# Data provided
----

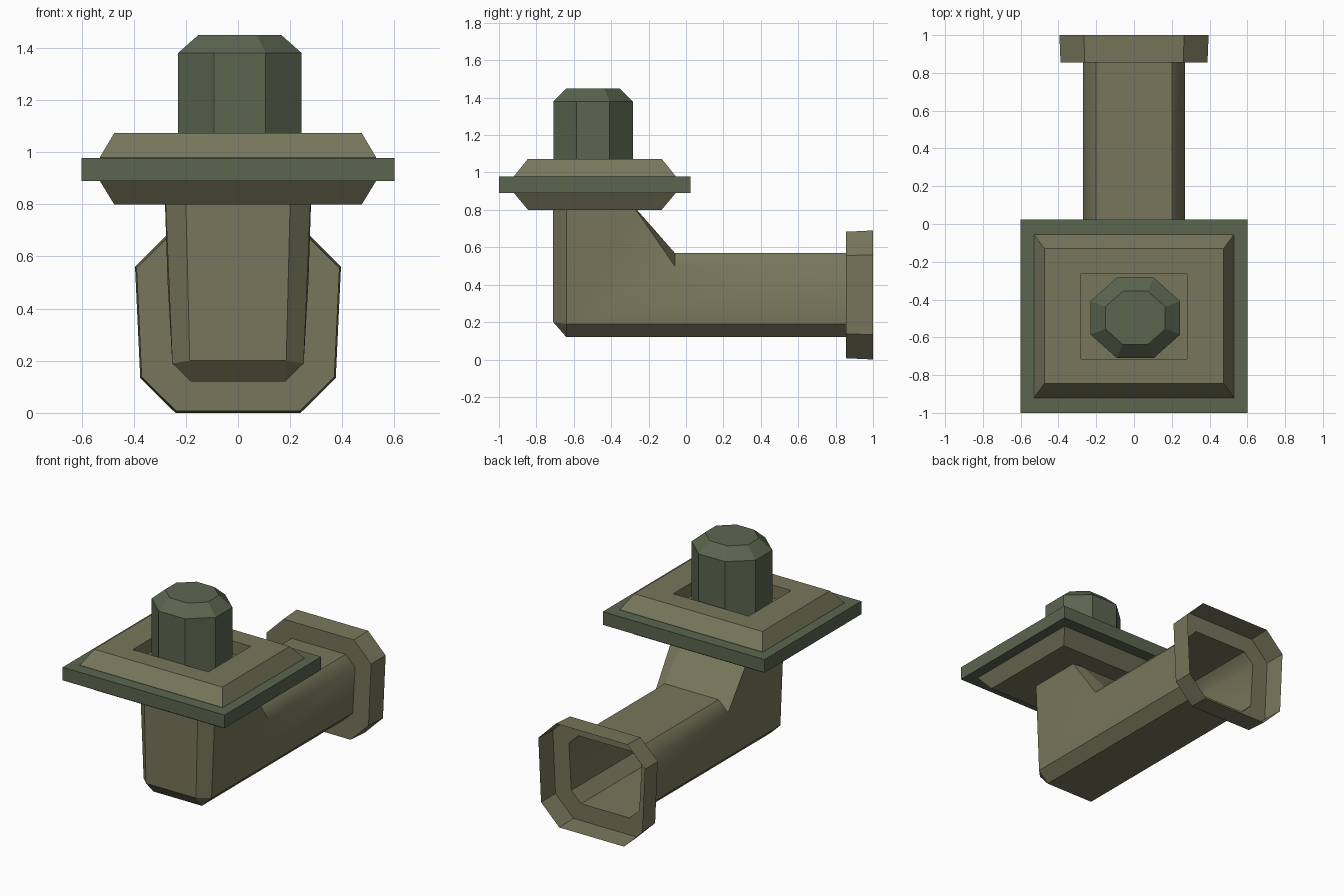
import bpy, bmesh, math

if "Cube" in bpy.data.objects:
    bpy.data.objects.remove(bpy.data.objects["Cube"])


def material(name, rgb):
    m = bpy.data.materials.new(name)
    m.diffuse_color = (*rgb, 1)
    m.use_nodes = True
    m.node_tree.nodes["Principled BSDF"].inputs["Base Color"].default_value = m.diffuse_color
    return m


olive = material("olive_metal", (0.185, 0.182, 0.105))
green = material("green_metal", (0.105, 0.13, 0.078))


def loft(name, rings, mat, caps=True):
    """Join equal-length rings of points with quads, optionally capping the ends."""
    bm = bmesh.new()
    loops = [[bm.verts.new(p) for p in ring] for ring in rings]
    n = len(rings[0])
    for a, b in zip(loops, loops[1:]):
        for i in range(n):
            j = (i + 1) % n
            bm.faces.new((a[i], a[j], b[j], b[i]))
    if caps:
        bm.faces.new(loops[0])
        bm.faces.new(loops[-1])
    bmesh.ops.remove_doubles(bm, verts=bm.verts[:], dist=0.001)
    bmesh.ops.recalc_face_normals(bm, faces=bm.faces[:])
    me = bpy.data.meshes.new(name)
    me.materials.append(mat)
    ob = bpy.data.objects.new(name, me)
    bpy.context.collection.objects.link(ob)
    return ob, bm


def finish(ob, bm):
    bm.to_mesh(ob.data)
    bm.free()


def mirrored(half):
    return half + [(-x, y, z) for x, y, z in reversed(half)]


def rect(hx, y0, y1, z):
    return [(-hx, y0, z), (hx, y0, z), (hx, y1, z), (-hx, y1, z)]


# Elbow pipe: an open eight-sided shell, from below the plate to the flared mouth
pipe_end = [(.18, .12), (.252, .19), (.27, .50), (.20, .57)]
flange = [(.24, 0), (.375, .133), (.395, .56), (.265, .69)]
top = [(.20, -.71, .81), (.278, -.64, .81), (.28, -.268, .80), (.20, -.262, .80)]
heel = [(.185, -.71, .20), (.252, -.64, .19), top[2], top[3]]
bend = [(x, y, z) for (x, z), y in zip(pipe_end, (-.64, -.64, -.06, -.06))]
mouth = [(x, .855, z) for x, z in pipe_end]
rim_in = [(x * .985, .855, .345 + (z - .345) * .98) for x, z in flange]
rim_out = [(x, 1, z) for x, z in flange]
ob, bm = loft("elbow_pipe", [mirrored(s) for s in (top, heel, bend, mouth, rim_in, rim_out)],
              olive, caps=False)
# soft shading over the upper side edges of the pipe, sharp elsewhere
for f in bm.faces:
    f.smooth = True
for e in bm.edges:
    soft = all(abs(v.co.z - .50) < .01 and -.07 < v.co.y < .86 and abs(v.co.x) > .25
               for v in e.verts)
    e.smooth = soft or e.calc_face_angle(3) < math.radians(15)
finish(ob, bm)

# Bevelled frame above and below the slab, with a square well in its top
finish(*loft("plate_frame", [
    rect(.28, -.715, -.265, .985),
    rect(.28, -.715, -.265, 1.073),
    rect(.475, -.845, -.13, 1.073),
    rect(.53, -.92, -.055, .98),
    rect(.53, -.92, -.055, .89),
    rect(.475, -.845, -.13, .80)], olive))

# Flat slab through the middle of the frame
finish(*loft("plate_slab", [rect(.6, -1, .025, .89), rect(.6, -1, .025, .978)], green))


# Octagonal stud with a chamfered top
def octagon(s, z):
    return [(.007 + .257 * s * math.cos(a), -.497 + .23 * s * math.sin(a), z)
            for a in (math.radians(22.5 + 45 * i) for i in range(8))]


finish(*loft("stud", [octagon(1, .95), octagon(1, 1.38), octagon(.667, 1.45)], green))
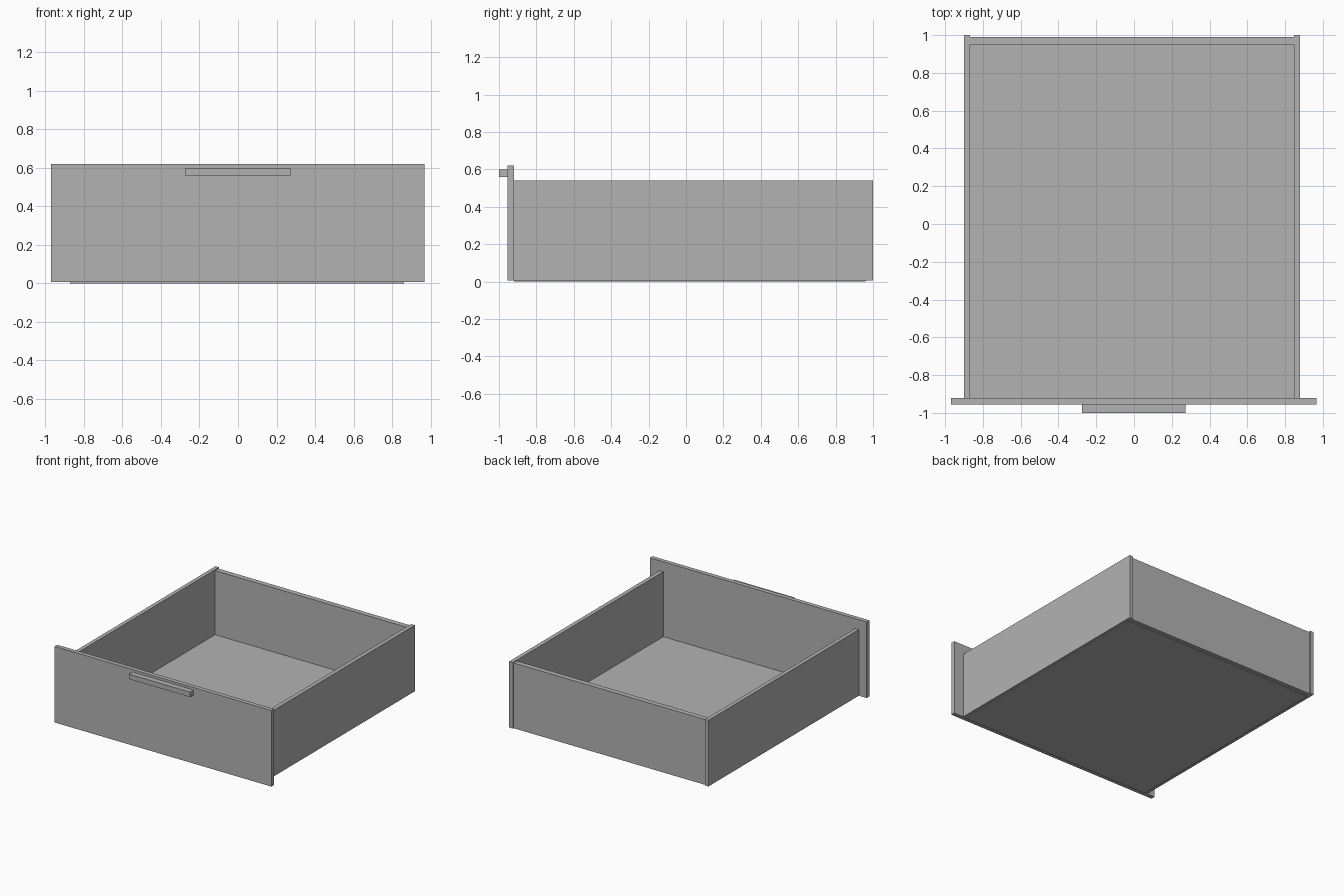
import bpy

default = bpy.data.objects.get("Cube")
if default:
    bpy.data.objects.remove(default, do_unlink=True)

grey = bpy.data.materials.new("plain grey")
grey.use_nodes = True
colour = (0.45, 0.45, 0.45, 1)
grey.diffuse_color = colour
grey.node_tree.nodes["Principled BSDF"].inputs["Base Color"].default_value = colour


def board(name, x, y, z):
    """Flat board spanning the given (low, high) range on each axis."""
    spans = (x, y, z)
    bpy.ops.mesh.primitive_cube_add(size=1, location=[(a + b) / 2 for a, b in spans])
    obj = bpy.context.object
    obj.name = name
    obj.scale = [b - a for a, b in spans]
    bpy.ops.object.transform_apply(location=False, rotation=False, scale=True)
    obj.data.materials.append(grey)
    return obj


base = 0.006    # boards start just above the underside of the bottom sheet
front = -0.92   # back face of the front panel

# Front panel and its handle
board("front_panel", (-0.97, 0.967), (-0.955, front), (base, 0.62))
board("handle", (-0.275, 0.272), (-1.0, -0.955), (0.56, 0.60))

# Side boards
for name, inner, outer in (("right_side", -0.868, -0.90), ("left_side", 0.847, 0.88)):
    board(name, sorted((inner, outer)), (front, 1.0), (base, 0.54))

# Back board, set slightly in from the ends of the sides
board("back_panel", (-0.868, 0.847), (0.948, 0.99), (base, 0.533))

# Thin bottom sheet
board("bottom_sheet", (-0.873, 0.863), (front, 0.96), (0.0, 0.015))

----

Copy the lines above exactly and exclude every image.

import bpy, bmesh, math

if "Cube" in bpy.data.objects:
    bpy.data.objects.remove(bpy.data.objects["Cube"])


def material(name, rgb):
    m = bpy.data.materials.new(name)
    m.diffuse_color = (*rgb, 1)
    m.use_nodes = True
    m.node_tree.nodes["Principled BSDF"].inputs["Base Color"].default_value = m.diffuse_color
    return m


olive = material("olive_metal", (0.185, 0.182, 0.105))
green = material("green_metal", (0.105, 0.13, 0.078))


def loft(name, rings, mat, caps=True):
    """Join equal-length rings of points with quads, optionally capping the ends."""
    bm = bmesh.new()
    loops = [[bm.verts.new(p) for p in ring] for ring in rings]
    n = len(rings[0])
    for a, b in zip(loops, loops[1:]):
        for i in range(n):
            j = (i + 1) % n
            bm.faces.new((a[i], a[j], b[j], b[i]))
    if caps:
        bm.faces.new(loops[0])
        bm.faces.new(loops[-1])
    bmesh.ops.remove_doubles(bm, verts=bm.verts[:], dist=0.001)
    bmesh.ops.recalc_face_normals(bm, faces=bm.faces[:])
    me = bpy.data.meshes.new(name)
    me.materials.append(mat)
    ob = bpy.data.objects.new(name, me)
    bpy.context.collection.objects.link(ob)
    return ob, bm


def finish(ob, bm):
    bm.to_mesh(ob.data)
    bm.free()


def mirrored(half):
    return half + [(-x, y, z) for x, y, z in reversed(half)]


def rect(hx, y0, y1, z):
    return [(-hx, y0, z), (hx, y0, z), (hx, y1, z), (-hx, y1, z)]


# Elbow pipe: an open eight-sided shell, from below the plate to the flared mouth
pipe_end = [(.18, .12), (.252, .19), (.27, .50), (.20, .57)]
flange = [(.24, 0), (.375, .133), (.395, .56), (.265, .69)]
top = [(.20, -.71, .81), (.278, -.64, .81), (.28, -.268, .80), (.20, -.262, .80)]
heel = [(.185, -.71, .20), (.252, -.64, .19), top[2], top[3]]
bend = [(x, y, z) for (x, z), y in zip(pipe_end, (-.64, -.64, -.06, -.06))]
mouth = [(x, .855, z) for x, z in pipe_end]
rim_in = [(x * .985, .855, .345 + (z - .345) * .98) for x, z in flange]
rim_out = [(x, 1, z) for x, z in flange]
ob, bm = loft("elbow_pipe", [mirrored(s) for s in (top, heel, bend, mouth, rim_in, rim_out)],
              olive, caps=False)
# soft shading over the upper side edges of the pipe, sharp elsewhere
for f in bm.faces:
    f.smooth = True
for e in bm.edges:
    soft = all(abs(v.co.z - .50) < .01 and -.07 < v.co.y < .86 and abs(v.co.x) > .25
               for v in e.verts)
    e.smooth = soft or e.calc_face_angle(3) < math.radians(15)
finish(ob, bm)

# Bevelled frame above and below the slab, with a square well in its top
finish(*loft("plate_frame", [
    rect(.28, -.715, -.265, .985),
    rect(.28, -.715, -.265, 1.073),
    rect(.475, -.845, -.13, 1.073),
    rect(.53, -.92, -.055, .98),
    rect(.53, -.92, -.055, .89),
    rect(.475, -.845, -.13, .80)], olive))

# Flat slab through the middle of the frame
finish(*loft("plate_slab", [rect(.6, -1, .025, .89), rect(.6, -1, .025, .978)], green))


# Octagonal stud with a chamfered top
def octagon(s, z):
    return [(.007 + .257 * s * math.cos(a), -.497 + .23 * s * math.sin(a), z)
            for a in (math.radians(22.5 + 45 * i) for i in range(8))]


finish(*loft("stud", [octagon(1, .95), octagon(1, 1.38), octagon(.667, 1.45)], green))
import bpy

default = bpy.data.objects.get("Cube")
if default:
    bpy.data.objects.remove(default, do_unlink=True)

grey = bpy.data.materials.new("plain grey")
grey.use_nodes = True
colour = (0.45, 0.45, 0.45, 1)
grey.diffuse_color = colour
grey.node_tree.nodes["Principled BSDF"].inputs["Base Color"].default_value = colour


def board(name, x, y, z):
    """Flat board spanning the given (low, high) range on each axis."""
    spans = (x, y, z)
    bpy.ops.mesh.primitive_cube_add(size=1, location=[(a + b) / 2 for a, b in spans])
    obj = bpy.context.object
    obj.name = name
    obj.scale = [b - a for a, b in spans]
    bpy.ops.object.transform_apply(location=False, rotation=False, scale=True)
    obj.data.materials.append(grey)
    return obj


base = 0.006    # boards start just above the underside of the bottom sheet
front = -0.92   # back face of the front panel

# Front panel and its handle
board("front_panel", (-0.97, 0.967), (-0.955, front), (base, 0.62))
board("handle", (-0.275, 0.272), (-1.0, -0.955), (0.56, 0.60))

# Side boards
for name, inner, outer in (("right_side", -0.868, -0.90), ("left_side", 0.847, 0.88)):
    board(name, sorted((inner, outer)), (front, 1.0), (base, 0.54))

# Back board, set slightly in from the ends of the sides
board("back_panel", (-0.868, 0.847), (0.948, 0.99), (base, 0.533))

# Thin bottom sheet
board("bottom_sheet", (-0.873, 0.863), (front, 0.96), (0.0, 0.015))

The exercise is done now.